## TASK BRIEF
Every entry should be reproduced word for word.

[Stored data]

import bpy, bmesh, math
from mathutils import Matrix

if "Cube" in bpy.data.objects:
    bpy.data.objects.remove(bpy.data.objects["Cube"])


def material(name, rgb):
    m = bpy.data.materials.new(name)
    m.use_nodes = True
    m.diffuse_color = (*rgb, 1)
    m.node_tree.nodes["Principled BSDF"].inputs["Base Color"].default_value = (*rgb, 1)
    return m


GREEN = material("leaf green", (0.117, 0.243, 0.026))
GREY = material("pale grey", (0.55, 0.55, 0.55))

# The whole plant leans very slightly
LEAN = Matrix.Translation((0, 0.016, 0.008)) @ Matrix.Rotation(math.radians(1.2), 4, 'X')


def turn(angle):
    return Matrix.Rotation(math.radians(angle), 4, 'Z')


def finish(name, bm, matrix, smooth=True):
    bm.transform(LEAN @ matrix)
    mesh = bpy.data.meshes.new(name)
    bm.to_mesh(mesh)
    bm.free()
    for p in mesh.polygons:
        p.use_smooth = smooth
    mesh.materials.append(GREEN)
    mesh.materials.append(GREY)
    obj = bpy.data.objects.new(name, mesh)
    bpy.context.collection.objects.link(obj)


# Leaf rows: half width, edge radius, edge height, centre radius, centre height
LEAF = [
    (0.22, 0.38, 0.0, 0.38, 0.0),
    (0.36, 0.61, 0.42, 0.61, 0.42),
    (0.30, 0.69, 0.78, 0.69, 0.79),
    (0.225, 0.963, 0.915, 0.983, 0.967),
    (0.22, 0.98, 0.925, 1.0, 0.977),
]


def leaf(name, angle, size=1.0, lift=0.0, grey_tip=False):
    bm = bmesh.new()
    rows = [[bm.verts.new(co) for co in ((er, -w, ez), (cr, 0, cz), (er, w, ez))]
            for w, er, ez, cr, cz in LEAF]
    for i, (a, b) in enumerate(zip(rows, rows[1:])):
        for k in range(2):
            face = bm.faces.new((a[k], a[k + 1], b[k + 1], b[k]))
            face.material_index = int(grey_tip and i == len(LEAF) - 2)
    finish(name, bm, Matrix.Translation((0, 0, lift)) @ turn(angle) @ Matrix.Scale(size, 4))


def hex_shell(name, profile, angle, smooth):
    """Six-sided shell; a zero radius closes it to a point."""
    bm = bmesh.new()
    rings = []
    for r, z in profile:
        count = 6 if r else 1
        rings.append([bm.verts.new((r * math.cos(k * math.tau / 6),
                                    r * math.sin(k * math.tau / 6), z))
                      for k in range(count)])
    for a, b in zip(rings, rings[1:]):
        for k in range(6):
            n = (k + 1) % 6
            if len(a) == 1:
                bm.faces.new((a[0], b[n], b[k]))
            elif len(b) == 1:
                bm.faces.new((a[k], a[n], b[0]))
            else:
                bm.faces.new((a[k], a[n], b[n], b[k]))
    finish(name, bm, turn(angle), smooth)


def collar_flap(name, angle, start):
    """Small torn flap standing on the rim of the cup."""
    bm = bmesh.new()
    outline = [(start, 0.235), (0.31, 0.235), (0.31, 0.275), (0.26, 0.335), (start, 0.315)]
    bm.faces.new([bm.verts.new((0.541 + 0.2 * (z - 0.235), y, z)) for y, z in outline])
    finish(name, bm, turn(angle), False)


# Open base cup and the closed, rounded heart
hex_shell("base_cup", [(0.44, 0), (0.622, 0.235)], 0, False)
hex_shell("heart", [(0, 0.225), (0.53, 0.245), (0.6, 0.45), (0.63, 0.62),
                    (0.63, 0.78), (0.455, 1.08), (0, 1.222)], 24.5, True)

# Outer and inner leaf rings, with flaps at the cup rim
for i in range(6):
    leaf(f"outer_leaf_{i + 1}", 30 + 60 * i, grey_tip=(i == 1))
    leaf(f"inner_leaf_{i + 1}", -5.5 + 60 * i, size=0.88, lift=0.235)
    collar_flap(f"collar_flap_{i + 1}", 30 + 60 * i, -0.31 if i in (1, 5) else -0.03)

## RESPONSE TO THIS EXERCISE
import bpy, bmesh, math
from mathutils import Matrix

if "Cube" in bpy.data.objects:
    bpy.data.objects.remove(bpy.data.objects["Cube"])


def material(name, rgb):
    m = bpy.data.materials.new(name)
    m.use_nodes = True
    m.diffuse_color = (*rgb, 1)
    m.node_tree.nodes["Principled BSDF"].inputs["Base Color"].default_value = (*rgb, 1)
    return m


GREEN = material("leaf green", (0.117, 0.243, 0.026))
GREY = material("pale grey", (0.55, 0.55, 0.55))

# The whole plant leans very slightly
LEAN = Matrix.Translation((0, 0.016, 0.008)) @ Matrix.Rotation(math.radians(1.2), 4, 'X')


def turn(angle):
    return Matrix.Rotation(math.radians(angle), 4, 'Z')


def finish(name, bm, matrix, smooth=True):
    bm.transform(LEAN @ matrix)
    mesh = bpy.data.meshes.new(name)
    bm.to_mesh(mesh)
    bm.free()
    for p in mesh.polygons:
        p.use_smooth = smooth
    mesh.materials.append(GREEN)
    mesh.materials.append(GREY)
    obj = bpy.data.objects.new(name, mesh)
    bpy.context.collection.objects.link(obj)


# Leaf rows: half width, edge radius, edge height, centre radius, centre height
LEAF = [
    (0.22, 0.38, 0.0, 0.38, 0.0),
    (0.36, 0.61, 0.42, 0.61, 0.42),
    (0.30, 0.69, 0.78, 0.69, 0.79),
    (0.225, 0.963, 0.915, 0.983, 0.967),
    (0.22, 0.98, 0.925, 1.0, 0.977),
]


def leaf(name, angle, size=1.0, lift=0.0, grey_tip=False):
    bm = bmesh.new()
    rows = [[bm.verts.new(co) for co in ((er, -w, ez), (cr, 0, cz), (er, w, ez))]
            for w, er, ez, cr, cz in LEAF]
    for i, (a, b) in enumerate(zip(rows, rows[1:])):
        for k in range(2):
            face = bm.faces.new((a[k], a[k + 1], b[k + 1], b[k]))
            face.material_index = int(grey_tip and i == len(LEAF) - 2)
    finish(name, bm, Matrix.Translation((0, 0, lift)) @ turn(angle) @ Matrix.Scale(size, 4))


def hex_shell(name, profile, angle, smooth):
    """Six-sided shell; a zero radius closes it to a point."""
    bm = bmesh.new()
    rings = []
    for r, z in profile:
        count = 6 if r else 1
        rings.append([bm.verts.new((r * math.cos(k * math.tau / 6),
                                    r * math.sin(k * math.tau / 6), z))
                      for k in range(count)])
    for a, b in zip(rings, rings[1:]):
        for k in range(6):
            n = (k + 1) % 6
            if len(a) == 1:
                bm.faces.new((a[0], b[n], b[k]))
            elif len(b) == 1:
                bm.faces.new((a[k], a[n], b[0]))
            else:
                bm.faces.new((a[k], a[n], b[n], b[k]))
    finish(name, bm, turn(angle), smooth)


def collar_flap(name, angle, start):
    """Small torn flap standing on the rim of the cup."""
    bm = bmesh.new()
    outline = [(start, 0.235), (0.31, 0.235), (0.31, 0.275), (0.26, 0.335), (start, 0.315)]
    bm.faces.new([bm.verts.new((0.541 + 0.2 * (z - 0.235), y, z)) for y, z in outline])
    finish(name, bm, turn(angle), False)


# Open base cup and the closed, rounded heart
hex_shell("base_cup", [(0.44, 0), (0.622, 0.235)], 0, False)
hex_shell("heart", [(0, 0.225), (0.53, 0.245), (0.6, 0.45), (0.63, 0.62),
                    (0.63, 0.78), (0.455, 1.08), (0, 1.222)], 24.5, True)

# Outer and inner leaf rings, with flaps at the cup rim
for i in range(6):
    leaf(f"outer_leaf_{i + 1}", 30 + 60 * i, grey_tip=(i == 1))
    leaf(f"inner_leaf_{i + 1}", -5.5 + 60 * i, size=0.88, lift=0.235)
    collar_flap(f"collar_flap_{i + 1}", 30 + 60 * i, -0.31 if i in (1, 5) else -0.03)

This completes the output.